An Asian investment group is eyeing up Íslandsbanki, one of the financial institutions created after Iceland’s economy collapsed, offering a ray of hope to creditors.
The North Atlantic country’s biggest three banks all collapsed in less than a week in 2008, succumbing to huge debts and sending the kroner and the nation’s economy plummeting. Creditors to the collapsed banks invested heavily in new domestic lenders that launched following the crisis and are still waiting to get their funds back.
ISB Holding ehf, a creditor group, has a 95 per cent stake in Íslandsbanki, which was launched on the back of failed bank Glitnir’s winding up. The remaining five per cent is owned by the government. Glitnir’s winding-up board confirmed that informal discussions have begun with the Asian group, but a formal offer has yet to be made.
Meanwhile, discussions with potential Nordic buyers have also been held as well as with other interested parties from Asia and the Americas.
Glitnir’s creditors were informed of the interest during a meeting in New York last week. Spokesman for the board Steinunn Guðbjartsdóttir said they were happy to be told about the possible interest and that it was a step forward, but noted that they were still in the early stages.

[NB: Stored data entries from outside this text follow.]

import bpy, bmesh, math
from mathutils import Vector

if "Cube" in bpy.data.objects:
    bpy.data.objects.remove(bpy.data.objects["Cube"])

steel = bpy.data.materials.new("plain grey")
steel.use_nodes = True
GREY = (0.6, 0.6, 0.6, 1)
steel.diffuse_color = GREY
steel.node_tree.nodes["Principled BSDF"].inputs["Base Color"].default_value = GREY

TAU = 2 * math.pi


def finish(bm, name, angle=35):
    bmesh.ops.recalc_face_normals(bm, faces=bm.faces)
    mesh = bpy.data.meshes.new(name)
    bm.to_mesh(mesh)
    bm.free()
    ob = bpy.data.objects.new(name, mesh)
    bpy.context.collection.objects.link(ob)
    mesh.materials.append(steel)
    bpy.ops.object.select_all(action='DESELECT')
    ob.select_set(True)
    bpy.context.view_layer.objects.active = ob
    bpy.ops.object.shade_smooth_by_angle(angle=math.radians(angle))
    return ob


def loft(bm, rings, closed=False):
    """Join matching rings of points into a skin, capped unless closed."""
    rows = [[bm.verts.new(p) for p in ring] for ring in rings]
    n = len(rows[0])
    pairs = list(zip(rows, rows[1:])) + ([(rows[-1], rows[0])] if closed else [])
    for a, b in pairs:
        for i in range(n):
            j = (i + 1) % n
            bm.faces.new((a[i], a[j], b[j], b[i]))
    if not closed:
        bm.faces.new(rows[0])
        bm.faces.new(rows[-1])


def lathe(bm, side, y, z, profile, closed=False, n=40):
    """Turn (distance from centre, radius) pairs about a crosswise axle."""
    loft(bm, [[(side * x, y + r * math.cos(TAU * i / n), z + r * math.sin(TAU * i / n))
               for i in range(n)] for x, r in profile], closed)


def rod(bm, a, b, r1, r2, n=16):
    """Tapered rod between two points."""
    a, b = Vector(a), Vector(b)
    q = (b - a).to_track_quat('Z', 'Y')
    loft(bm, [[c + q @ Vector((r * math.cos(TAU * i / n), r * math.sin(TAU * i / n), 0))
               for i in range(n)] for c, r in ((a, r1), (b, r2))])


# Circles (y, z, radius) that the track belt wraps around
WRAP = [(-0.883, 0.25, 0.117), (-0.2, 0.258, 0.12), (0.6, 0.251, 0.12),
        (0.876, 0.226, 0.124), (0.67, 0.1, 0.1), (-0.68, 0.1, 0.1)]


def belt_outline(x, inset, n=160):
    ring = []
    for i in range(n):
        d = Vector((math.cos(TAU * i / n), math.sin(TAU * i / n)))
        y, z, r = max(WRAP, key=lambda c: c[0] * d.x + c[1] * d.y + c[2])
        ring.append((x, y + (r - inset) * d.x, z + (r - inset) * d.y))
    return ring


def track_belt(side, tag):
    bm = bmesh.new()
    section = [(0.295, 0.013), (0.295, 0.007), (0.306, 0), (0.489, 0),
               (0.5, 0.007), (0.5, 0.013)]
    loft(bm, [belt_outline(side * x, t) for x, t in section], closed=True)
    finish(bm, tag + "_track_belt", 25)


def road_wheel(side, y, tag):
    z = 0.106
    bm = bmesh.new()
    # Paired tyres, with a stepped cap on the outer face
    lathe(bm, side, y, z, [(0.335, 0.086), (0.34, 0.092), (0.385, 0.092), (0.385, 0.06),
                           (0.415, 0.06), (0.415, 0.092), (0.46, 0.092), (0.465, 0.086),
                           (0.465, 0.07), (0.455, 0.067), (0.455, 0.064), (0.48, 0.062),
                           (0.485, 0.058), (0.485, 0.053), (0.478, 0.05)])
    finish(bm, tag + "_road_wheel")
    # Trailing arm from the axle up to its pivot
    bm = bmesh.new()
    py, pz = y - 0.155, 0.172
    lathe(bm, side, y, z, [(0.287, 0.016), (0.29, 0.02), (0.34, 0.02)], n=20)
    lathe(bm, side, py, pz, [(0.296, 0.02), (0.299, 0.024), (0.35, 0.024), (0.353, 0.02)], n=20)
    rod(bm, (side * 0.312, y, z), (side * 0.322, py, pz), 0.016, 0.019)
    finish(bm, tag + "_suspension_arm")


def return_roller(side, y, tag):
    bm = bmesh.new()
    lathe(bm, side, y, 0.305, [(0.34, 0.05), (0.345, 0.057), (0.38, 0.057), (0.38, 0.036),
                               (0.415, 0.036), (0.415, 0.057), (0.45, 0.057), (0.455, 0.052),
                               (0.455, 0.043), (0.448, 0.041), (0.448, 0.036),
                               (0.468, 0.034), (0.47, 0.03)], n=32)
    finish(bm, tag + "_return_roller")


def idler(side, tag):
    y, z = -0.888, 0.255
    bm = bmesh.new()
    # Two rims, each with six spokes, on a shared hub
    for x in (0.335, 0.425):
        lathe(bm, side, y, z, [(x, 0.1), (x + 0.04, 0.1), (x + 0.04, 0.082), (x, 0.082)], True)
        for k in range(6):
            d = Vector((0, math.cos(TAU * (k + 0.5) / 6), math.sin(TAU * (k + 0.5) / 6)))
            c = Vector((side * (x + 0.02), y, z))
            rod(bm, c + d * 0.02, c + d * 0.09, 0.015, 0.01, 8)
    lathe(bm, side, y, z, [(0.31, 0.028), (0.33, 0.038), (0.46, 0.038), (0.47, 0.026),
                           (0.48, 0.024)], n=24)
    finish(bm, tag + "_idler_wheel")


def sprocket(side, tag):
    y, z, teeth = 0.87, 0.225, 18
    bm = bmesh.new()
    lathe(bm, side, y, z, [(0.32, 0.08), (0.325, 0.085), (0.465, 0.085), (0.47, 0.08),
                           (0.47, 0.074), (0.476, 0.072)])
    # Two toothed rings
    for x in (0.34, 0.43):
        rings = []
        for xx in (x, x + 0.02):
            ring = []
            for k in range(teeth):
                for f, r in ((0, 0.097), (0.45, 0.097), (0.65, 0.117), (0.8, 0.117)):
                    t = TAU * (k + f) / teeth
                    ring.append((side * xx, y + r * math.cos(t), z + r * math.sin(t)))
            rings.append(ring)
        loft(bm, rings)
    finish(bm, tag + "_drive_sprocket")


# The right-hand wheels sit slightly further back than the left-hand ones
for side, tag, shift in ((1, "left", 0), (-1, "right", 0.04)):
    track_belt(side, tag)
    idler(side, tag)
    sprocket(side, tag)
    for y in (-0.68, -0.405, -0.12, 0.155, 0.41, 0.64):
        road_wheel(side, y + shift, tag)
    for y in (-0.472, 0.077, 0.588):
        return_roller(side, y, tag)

The board would not comment on the price that could be involved in any purchase; however, Icelandic daily Morgunblaðið reported that it could be in the region of 115bn kroner $971m for the 95 per cent stake.